# [TASK PROMPT]
Your task is to copy every line below that contains the word "underneath".

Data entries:
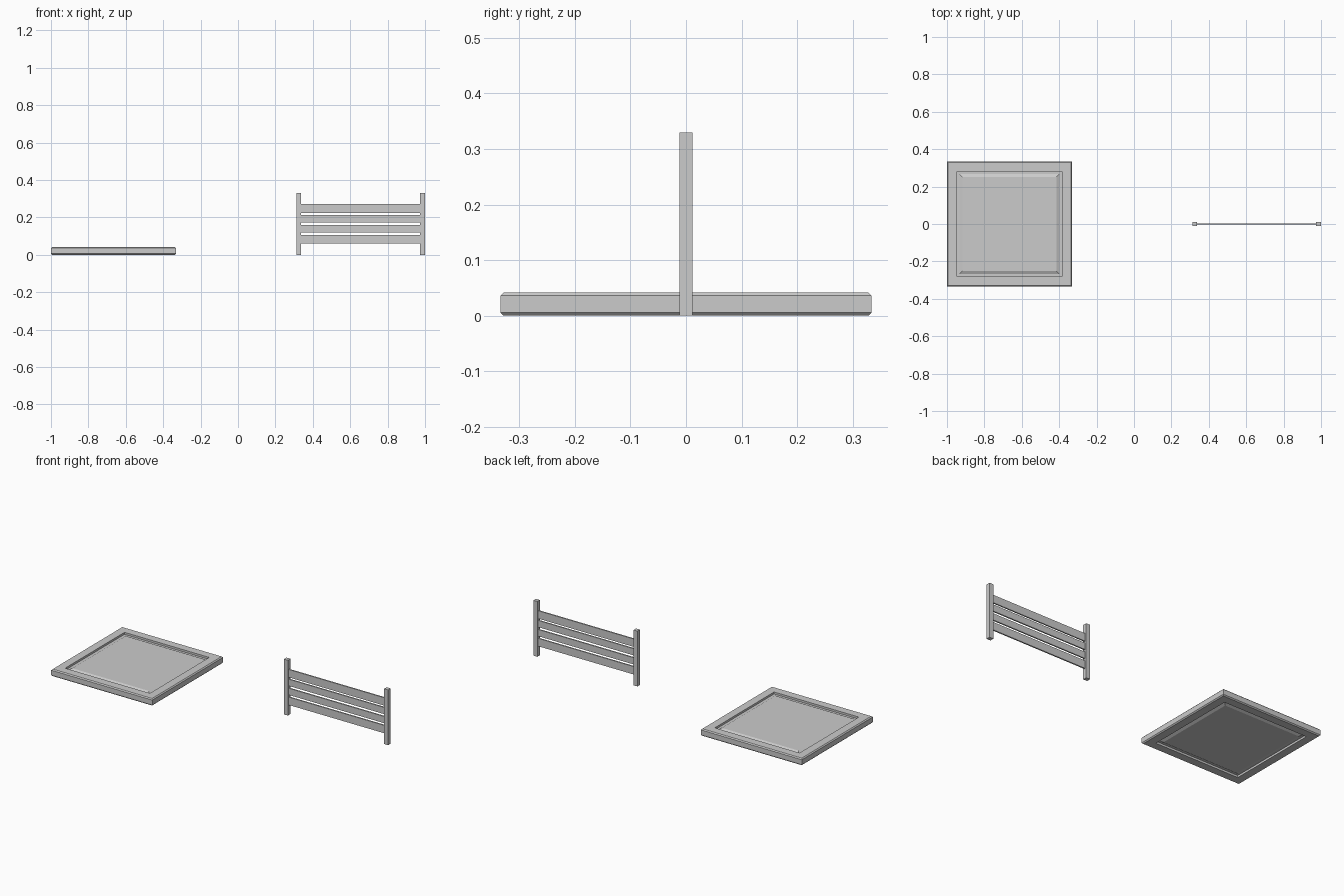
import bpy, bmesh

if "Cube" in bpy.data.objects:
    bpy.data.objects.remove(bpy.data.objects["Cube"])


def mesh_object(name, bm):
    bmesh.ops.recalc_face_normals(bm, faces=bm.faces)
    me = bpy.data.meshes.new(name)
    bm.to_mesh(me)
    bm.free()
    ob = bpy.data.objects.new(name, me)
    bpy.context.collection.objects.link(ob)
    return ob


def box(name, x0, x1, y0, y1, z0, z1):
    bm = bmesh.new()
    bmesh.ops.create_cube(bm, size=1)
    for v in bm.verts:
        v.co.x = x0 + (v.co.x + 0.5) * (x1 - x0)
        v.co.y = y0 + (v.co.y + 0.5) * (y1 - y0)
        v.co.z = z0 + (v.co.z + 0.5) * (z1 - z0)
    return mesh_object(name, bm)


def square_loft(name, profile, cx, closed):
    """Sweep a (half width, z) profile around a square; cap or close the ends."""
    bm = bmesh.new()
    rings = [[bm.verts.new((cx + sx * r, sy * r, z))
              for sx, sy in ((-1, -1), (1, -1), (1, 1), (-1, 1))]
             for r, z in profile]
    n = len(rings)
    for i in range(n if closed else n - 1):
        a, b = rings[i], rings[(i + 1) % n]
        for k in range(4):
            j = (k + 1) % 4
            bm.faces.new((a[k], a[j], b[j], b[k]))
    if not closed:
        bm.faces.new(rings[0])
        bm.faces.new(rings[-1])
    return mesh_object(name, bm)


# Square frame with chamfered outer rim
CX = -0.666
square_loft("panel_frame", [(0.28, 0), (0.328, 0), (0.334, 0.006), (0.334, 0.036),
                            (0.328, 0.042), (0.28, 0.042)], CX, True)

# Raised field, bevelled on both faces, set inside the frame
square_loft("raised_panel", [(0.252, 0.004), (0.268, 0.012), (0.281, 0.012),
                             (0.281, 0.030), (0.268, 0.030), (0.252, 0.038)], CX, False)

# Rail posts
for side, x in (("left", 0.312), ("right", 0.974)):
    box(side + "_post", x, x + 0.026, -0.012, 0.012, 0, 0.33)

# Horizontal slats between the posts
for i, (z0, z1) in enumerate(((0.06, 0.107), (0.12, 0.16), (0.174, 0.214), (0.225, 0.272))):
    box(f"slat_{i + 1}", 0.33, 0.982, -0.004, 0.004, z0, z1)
---
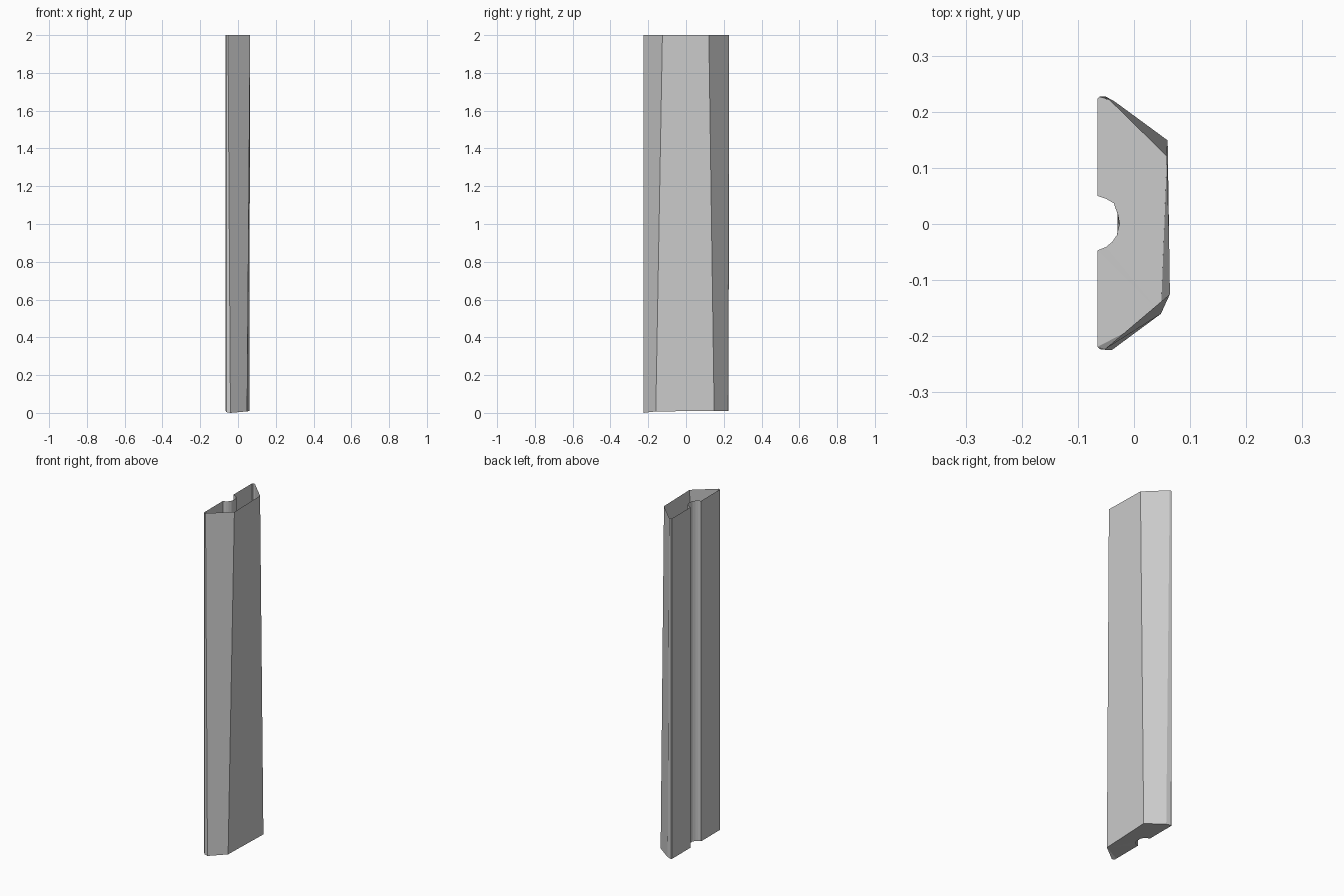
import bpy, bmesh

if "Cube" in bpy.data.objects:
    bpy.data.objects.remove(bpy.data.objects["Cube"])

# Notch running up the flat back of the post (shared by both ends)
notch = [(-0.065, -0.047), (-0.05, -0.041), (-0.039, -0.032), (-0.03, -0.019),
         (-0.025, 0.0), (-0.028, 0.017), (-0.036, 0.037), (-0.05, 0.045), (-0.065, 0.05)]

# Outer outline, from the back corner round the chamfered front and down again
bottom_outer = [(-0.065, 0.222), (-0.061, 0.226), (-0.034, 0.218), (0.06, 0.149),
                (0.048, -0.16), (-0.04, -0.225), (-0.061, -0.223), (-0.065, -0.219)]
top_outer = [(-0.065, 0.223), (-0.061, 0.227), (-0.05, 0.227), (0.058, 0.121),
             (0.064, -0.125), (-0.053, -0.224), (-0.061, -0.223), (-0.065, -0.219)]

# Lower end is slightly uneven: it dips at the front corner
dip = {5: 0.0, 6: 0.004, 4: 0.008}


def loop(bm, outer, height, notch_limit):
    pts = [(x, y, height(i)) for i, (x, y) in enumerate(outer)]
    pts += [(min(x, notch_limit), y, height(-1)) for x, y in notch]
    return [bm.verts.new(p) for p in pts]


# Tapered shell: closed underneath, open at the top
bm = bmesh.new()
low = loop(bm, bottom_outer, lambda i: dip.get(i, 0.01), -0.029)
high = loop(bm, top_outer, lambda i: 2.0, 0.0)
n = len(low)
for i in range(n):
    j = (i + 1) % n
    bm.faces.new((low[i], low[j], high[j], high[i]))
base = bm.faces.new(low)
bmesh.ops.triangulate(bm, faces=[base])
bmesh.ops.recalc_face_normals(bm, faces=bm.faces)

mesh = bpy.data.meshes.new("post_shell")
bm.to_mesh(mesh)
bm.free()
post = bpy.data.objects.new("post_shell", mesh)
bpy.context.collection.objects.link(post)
* * *
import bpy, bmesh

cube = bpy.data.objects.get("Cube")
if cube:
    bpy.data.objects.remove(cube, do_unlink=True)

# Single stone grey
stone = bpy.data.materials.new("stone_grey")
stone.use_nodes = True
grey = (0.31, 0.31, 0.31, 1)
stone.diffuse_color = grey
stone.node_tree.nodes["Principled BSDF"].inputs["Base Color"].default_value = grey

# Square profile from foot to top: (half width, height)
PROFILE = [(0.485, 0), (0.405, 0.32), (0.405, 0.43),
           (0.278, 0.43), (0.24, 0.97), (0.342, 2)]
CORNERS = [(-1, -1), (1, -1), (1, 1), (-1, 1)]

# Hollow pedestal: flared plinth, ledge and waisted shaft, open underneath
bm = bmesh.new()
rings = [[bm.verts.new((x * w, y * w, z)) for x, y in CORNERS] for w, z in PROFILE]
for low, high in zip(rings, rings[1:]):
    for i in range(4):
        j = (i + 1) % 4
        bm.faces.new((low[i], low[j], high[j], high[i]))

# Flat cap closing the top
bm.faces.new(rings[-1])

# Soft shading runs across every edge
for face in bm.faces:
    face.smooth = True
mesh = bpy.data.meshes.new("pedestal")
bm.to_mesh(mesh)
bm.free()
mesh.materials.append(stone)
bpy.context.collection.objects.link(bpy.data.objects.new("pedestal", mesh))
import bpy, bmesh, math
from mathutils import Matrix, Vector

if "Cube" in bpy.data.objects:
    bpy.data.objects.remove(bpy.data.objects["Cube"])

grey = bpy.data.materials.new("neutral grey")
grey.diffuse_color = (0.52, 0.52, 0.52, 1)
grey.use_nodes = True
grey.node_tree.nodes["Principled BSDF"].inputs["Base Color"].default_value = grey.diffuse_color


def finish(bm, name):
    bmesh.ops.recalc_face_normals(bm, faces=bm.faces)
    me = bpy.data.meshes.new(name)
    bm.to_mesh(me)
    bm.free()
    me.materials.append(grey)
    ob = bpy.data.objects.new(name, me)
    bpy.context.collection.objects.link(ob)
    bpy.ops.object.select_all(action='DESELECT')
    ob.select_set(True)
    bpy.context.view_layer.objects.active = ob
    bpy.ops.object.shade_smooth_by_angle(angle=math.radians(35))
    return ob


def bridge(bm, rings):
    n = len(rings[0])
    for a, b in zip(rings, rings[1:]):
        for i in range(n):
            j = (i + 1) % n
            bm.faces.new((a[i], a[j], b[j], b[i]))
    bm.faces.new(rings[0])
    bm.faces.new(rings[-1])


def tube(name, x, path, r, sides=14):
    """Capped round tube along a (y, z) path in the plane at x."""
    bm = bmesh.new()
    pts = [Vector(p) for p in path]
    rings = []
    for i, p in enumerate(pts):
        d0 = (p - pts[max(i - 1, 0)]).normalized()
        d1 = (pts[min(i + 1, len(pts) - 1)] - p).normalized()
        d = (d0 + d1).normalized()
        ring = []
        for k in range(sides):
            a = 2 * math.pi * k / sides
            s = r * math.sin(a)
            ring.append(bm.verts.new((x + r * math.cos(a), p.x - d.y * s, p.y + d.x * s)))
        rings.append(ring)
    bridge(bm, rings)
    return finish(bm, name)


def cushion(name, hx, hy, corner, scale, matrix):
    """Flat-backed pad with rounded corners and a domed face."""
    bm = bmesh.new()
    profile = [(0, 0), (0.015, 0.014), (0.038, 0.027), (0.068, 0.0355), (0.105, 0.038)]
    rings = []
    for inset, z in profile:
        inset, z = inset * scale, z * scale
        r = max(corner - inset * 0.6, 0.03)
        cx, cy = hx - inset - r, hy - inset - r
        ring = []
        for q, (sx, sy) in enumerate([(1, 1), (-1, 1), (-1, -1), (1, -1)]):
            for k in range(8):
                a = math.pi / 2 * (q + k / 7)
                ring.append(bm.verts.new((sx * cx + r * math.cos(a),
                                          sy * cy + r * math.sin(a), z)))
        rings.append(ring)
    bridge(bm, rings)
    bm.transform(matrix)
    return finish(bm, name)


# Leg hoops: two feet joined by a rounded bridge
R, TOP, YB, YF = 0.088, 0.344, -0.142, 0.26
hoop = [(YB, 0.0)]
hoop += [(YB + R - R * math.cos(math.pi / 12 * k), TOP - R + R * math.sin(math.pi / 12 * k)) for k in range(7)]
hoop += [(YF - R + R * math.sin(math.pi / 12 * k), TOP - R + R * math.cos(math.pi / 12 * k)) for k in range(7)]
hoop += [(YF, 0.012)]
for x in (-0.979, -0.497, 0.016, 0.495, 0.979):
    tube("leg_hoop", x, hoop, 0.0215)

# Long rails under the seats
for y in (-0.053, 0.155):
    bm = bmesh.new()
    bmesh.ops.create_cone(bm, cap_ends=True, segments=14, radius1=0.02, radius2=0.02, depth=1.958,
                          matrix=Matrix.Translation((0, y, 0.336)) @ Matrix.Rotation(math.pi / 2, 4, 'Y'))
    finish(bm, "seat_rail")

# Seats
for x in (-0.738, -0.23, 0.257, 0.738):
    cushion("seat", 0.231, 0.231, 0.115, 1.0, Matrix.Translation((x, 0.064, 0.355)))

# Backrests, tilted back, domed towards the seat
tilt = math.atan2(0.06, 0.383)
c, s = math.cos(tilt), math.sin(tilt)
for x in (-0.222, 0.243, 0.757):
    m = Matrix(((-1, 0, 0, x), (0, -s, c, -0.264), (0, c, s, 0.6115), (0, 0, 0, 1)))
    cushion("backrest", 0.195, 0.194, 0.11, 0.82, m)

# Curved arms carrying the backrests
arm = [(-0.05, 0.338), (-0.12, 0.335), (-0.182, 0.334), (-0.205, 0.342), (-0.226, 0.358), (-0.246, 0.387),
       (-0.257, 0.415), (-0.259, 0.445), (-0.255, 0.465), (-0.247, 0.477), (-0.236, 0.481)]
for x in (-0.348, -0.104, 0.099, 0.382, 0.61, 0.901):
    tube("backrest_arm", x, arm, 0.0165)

# [OUTPUT]
# Tapered shell: closed underneath, open at the top
# Hollow pedestal: flared plinth, ledge and waisted shaft, open underneath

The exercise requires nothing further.